Among the lines of the material below, count those holding "objects". Report the number by itself.

—————

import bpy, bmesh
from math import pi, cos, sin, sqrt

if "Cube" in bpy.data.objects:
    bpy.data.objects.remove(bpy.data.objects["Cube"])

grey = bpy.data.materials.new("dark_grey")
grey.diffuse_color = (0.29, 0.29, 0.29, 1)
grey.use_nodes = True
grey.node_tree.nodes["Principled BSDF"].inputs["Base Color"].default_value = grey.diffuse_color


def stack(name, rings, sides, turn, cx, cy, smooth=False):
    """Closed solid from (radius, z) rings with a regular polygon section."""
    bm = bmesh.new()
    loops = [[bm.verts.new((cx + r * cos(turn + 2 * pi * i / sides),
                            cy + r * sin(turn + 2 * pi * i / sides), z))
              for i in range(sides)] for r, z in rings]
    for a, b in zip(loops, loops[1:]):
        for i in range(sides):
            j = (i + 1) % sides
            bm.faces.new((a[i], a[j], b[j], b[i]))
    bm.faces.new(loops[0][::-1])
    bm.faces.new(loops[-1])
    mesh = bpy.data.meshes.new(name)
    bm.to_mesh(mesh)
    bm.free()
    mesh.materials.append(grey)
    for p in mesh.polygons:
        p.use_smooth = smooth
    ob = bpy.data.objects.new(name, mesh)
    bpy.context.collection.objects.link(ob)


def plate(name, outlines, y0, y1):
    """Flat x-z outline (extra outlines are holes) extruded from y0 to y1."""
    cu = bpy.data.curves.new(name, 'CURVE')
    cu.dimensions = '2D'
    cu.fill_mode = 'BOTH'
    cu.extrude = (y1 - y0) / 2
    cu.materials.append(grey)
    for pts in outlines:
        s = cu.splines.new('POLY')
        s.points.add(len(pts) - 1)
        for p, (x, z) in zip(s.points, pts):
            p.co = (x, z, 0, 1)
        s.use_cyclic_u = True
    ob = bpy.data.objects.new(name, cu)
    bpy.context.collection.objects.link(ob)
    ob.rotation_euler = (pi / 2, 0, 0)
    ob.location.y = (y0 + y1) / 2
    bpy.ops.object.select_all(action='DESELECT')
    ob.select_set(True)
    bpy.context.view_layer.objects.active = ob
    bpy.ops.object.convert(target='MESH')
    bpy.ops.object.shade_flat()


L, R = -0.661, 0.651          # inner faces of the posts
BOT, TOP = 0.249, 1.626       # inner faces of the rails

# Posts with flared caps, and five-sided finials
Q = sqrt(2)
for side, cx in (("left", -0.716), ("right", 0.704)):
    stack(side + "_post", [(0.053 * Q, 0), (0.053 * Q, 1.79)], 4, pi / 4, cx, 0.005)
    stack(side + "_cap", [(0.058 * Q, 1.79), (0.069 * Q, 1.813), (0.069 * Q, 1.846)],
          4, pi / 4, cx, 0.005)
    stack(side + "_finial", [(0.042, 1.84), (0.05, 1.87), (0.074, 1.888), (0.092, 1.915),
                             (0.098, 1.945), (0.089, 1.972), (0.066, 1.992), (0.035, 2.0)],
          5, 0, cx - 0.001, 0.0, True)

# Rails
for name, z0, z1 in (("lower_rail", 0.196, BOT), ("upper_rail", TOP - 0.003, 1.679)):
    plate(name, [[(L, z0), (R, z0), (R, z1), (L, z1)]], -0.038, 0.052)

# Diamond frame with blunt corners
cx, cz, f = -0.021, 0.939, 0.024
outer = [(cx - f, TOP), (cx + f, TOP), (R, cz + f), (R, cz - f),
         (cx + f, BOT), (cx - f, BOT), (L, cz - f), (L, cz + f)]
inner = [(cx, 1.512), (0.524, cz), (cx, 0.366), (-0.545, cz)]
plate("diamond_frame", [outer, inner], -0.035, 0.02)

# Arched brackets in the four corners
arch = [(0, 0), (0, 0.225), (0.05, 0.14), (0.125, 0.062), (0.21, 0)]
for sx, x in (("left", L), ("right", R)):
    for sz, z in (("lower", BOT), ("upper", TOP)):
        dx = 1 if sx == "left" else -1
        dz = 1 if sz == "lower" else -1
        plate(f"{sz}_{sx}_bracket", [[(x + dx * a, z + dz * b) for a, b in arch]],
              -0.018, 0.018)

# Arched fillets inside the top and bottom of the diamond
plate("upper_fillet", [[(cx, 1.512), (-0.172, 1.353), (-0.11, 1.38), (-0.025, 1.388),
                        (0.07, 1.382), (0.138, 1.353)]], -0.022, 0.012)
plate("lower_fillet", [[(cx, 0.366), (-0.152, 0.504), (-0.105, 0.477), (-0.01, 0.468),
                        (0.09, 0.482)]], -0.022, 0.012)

—————

• Result:
7